» INPUT FOR THIS TASK:
▽

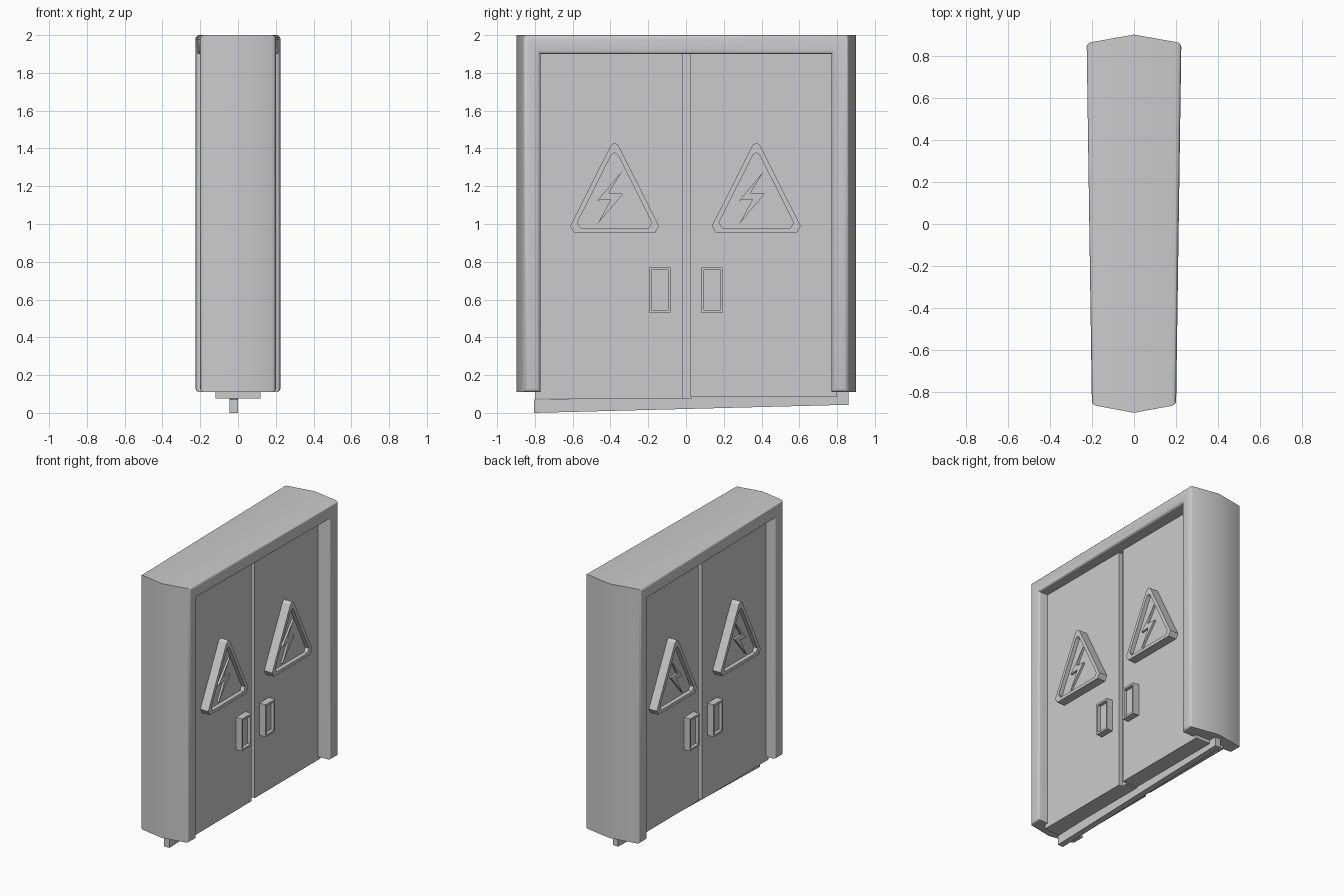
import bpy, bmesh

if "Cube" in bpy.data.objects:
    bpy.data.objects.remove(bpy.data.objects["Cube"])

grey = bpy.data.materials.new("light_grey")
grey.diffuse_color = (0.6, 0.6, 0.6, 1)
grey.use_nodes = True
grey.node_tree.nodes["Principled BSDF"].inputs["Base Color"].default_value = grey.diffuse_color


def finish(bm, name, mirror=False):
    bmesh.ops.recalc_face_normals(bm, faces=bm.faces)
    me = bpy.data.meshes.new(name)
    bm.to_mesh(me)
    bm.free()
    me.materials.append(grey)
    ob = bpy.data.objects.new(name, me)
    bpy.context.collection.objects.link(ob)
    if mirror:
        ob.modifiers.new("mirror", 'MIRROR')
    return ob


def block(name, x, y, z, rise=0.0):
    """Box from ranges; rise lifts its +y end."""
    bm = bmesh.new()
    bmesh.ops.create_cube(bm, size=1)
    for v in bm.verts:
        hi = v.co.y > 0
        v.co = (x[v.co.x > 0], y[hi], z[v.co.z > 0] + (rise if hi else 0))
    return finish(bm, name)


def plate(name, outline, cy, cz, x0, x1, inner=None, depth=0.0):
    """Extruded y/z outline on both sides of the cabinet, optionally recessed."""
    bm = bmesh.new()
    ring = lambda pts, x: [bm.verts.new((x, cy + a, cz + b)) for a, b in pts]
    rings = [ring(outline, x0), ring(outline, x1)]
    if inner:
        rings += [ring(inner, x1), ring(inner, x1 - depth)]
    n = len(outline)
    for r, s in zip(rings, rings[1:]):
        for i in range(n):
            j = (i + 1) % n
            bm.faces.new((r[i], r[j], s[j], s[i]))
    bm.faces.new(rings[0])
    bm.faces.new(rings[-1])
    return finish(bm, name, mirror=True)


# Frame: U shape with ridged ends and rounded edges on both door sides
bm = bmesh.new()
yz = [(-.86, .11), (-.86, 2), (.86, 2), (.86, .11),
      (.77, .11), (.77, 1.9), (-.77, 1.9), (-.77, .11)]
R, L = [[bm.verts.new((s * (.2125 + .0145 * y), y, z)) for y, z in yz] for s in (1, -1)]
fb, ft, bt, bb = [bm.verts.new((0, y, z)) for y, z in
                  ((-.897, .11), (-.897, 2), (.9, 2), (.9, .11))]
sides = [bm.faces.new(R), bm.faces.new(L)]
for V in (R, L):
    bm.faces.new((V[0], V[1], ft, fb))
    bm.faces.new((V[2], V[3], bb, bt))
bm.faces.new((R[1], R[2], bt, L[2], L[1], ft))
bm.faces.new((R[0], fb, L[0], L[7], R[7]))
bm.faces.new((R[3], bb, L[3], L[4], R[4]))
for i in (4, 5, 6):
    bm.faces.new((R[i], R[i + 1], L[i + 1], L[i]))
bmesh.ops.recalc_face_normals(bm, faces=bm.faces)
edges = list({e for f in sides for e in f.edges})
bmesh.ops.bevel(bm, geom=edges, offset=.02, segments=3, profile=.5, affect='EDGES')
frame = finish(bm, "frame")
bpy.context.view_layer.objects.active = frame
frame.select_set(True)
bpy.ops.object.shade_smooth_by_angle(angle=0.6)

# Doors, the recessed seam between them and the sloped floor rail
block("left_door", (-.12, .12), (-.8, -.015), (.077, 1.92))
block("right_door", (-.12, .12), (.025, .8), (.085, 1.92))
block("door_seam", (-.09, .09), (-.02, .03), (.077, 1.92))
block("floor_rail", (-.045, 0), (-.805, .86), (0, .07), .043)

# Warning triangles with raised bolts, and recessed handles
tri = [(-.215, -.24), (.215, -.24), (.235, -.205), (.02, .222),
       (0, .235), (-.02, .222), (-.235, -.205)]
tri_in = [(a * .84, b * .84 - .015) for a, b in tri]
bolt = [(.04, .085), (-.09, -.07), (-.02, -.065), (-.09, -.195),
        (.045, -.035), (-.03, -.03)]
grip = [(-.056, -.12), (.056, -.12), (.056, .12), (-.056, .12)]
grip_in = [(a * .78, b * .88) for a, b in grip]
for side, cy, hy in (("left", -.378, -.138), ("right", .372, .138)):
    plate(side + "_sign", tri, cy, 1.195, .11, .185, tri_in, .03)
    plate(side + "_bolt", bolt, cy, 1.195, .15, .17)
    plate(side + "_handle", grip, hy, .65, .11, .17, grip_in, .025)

△
▽

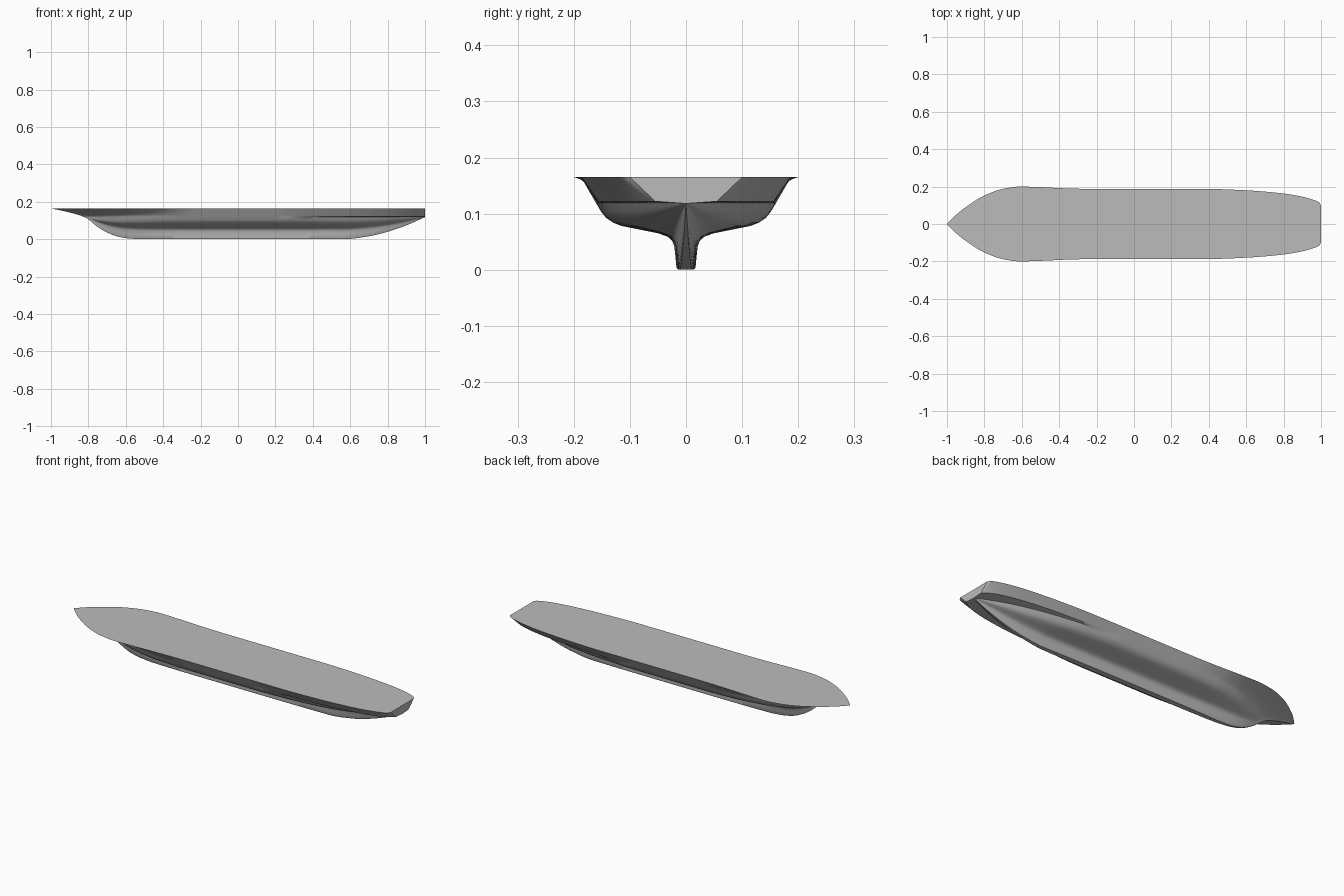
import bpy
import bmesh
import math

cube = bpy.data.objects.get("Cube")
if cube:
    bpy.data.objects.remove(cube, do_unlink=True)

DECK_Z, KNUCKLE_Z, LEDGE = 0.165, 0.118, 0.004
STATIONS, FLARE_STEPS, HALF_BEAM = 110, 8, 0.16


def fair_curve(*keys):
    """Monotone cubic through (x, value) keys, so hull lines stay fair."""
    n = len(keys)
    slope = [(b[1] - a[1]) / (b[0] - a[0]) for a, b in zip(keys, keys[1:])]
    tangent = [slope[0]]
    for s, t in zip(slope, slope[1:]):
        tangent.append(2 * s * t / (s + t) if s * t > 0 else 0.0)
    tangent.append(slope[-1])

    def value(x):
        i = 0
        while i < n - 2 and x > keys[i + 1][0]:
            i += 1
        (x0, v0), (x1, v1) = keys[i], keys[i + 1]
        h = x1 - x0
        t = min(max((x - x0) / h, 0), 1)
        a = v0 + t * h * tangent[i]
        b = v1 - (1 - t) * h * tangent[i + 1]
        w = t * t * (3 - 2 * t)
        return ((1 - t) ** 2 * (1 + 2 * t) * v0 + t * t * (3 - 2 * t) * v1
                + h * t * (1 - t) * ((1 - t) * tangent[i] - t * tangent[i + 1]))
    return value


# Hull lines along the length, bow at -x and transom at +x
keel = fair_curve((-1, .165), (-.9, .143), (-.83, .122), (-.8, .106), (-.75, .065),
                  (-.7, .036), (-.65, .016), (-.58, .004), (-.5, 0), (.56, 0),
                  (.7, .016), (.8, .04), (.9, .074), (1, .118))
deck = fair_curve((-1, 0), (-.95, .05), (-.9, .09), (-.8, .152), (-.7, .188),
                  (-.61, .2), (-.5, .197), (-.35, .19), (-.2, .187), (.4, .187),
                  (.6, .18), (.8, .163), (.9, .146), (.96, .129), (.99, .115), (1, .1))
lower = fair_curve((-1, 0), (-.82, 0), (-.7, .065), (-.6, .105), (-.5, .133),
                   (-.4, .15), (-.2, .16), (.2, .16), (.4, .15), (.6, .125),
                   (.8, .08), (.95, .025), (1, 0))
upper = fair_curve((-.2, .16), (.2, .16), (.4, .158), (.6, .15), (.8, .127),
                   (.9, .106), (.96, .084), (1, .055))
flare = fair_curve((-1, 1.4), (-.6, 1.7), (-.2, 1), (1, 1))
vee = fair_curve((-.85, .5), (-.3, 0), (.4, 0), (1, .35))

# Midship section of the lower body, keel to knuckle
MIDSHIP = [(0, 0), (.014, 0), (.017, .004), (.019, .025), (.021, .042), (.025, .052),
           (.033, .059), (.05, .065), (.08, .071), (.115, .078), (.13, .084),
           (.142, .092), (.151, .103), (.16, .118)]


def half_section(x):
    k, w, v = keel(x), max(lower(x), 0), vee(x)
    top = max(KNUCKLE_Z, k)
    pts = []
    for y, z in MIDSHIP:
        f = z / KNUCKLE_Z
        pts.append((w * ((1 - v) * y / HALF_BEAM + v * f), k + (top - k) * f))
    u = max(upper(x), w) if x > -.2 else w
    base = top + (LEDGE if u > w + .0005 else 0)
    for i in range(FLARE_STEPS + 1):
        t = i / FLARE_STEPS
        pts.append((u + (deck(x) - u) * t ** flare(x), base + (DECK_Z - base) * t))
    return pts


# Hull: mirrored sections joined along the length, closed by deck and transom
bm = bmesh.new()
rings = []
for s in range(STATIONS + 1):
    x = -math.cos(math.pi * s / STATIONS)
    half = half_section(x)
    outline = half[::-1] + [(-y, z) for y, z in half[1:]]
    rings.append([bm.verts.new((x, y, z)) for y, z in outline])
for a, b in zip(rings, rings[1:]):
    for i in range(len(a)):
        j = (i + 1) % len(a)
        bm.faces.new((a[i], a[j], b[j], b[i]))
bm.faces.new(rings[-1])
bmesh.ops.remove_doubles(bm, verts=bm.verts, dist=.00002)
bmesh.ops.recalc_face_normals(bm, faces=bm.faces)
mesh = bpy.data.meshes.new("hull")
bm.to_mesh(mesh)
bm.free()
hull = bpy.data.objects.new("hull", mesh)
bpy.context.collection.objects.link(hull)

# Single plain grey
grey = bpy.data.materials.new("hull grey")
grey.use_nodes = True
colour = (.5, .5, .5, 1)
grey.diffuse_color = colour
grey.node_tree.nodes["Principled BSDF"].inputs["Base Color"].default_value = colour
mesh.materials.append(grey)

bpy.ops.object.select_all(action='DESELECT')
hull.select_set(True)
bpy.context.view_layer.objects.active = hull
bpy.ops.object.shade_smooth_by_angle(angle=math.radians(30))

△
▽

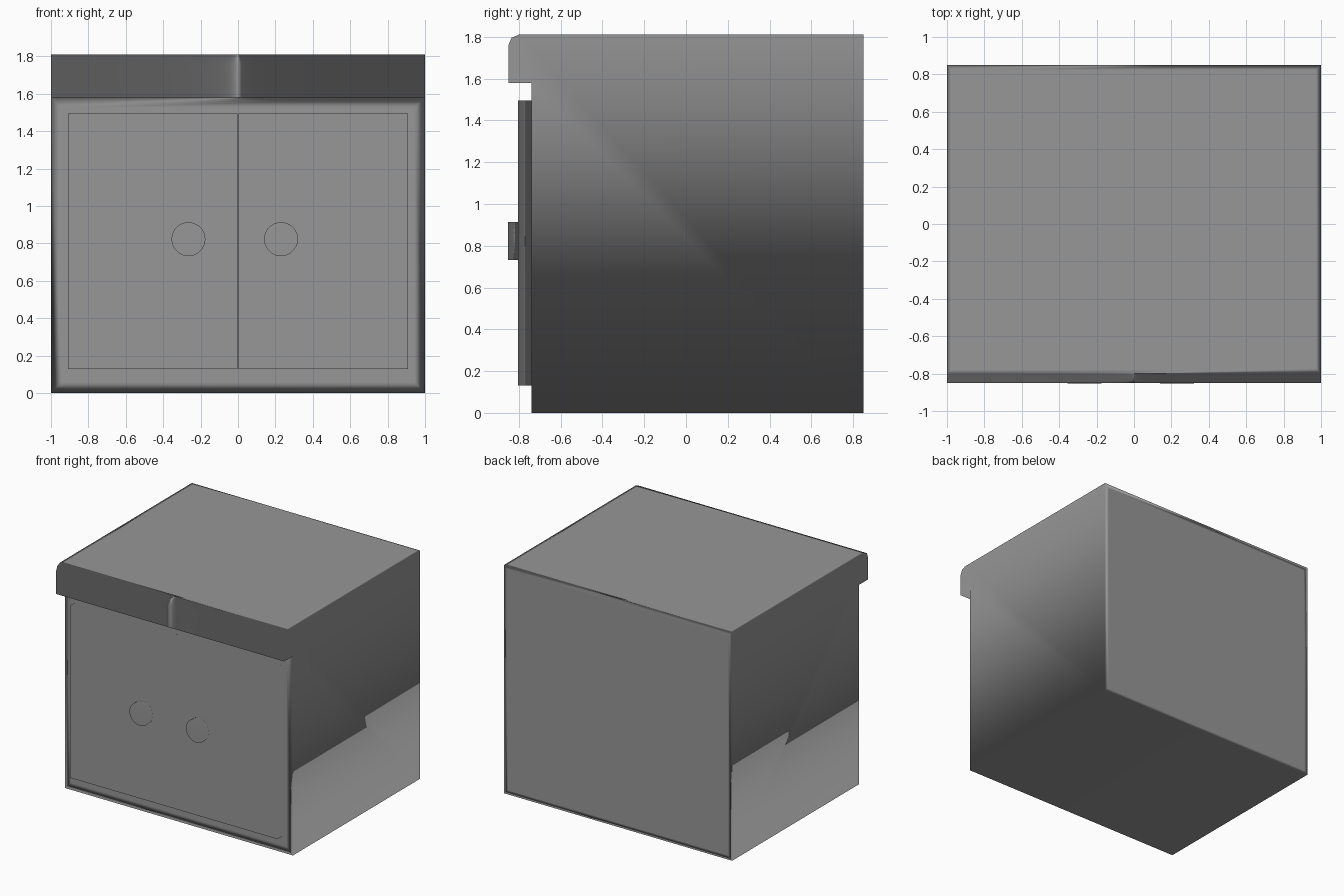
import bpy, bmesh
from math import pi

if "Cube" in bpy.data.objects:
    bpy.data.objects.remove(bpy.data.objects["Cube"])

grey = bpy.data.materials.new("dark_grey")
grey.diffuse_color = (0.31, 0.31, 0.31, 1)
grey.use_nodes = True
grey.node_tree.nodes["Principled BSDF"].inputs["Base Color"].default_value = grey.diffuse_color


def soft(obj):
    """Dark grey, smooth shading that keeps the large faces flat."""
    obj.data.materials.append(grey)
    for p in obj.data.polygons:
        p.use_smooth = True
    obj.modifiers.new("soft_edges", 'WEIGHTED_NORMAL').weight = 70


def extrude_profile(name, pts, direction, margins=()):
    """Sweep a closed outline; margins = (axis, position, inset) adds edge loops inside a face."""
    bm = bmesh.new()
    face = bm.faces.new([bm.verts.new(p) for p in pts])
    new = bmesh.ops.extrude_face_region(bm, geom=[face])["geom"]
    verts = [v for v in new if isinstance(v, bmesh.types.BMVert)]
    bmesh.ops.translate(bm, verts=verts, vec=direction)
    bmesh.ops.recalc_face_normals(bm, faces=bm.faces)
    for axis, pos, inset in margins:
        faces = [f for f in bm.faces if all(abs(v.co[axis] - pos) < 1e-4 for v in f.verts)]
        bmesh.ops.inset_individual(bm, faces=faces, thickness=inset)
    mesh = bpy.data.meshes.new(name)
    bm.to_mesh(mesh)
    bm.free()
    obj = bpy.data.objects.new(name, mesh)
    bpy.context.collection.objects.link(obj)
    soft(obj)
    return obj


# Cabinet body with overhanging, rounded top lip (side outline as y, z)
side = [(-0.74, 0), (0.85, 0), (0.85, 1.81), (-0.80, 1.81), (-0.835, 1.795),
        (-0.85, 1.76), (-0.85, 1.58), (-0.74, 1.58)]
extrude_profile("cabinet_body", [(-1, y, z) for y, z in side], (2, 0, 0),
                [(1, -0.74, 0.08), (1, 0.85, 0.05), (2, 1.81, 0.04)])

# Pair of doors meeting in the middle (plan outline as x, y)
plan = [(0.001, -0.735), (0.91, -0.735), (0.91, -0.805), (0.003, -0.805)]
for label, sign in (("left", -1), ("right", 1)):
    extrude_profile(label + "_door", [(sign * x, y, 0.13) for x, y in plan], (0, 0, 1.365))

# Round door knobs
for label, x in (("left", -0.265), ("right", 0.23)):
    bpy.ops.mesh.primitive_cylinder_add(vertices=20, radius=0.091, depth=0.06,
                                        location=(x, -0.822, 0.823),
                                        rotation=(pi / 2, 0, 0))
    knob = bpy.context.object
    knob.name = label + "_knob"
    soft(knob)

△

» PROBLEM STATEMENT:
Only lines with the string "colour" belong in the answer; copy each of them from the listing.

» ANSWER SPACE:
colour = (.5, .5, .5, 1)
grey.diffuse_color = colour
grey.node_tree.nodes["Principled BSDF"].inputs["Base Color"].default_value = colour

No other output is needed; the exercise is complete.